ACTIVITY: Which lines in the entries below contain the string "wood"? Show each of them in full.

EXERCISE DATA:
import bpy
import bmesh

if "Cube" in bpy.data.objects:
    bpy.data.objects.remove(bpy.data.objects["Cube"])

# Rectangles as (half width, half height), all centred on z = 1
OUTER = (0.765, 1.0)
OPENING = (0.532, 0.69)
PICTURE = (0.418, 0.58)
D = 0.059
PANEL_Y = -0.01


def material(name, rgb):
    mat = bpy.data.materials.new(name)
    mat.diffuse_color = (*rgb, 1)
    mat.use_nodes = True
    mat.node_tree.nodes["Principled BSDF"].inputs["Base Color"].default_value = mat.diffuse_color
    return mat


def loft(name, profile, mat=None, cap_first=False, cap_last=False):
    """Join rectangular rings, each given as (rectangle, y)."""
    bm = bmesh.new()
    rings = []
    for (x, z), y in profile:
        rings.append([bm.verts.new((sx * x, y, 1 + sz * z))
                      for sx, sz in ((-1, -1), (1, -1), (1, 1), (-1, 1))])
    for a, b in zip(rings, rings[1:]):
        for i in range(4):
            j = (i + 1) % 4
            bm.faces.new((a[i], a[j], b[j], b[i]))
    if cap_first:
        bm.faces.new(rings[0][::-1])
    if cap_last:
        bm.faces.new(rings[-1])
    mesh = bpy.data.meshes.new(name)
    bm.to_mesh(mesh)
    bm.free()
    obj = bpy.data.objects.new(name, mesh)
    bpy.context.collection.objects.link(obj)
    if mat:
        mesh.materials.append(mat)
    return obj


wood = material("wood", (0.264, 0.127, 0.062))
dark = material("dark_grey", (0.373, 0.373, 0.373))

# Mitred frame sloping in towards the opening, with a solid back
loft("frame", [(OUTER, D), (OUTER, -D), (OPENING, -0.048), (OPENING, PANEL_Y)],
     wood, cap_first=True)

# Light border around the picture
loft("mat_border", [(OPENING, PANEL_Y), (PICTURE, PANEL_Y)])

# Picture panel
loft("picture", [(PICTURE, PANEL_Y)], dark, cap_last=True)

SOLUTION FOR THIS TASK:
wood = material("wood", (0.264, 0.127, 0.062))
     wood, cap_first=True)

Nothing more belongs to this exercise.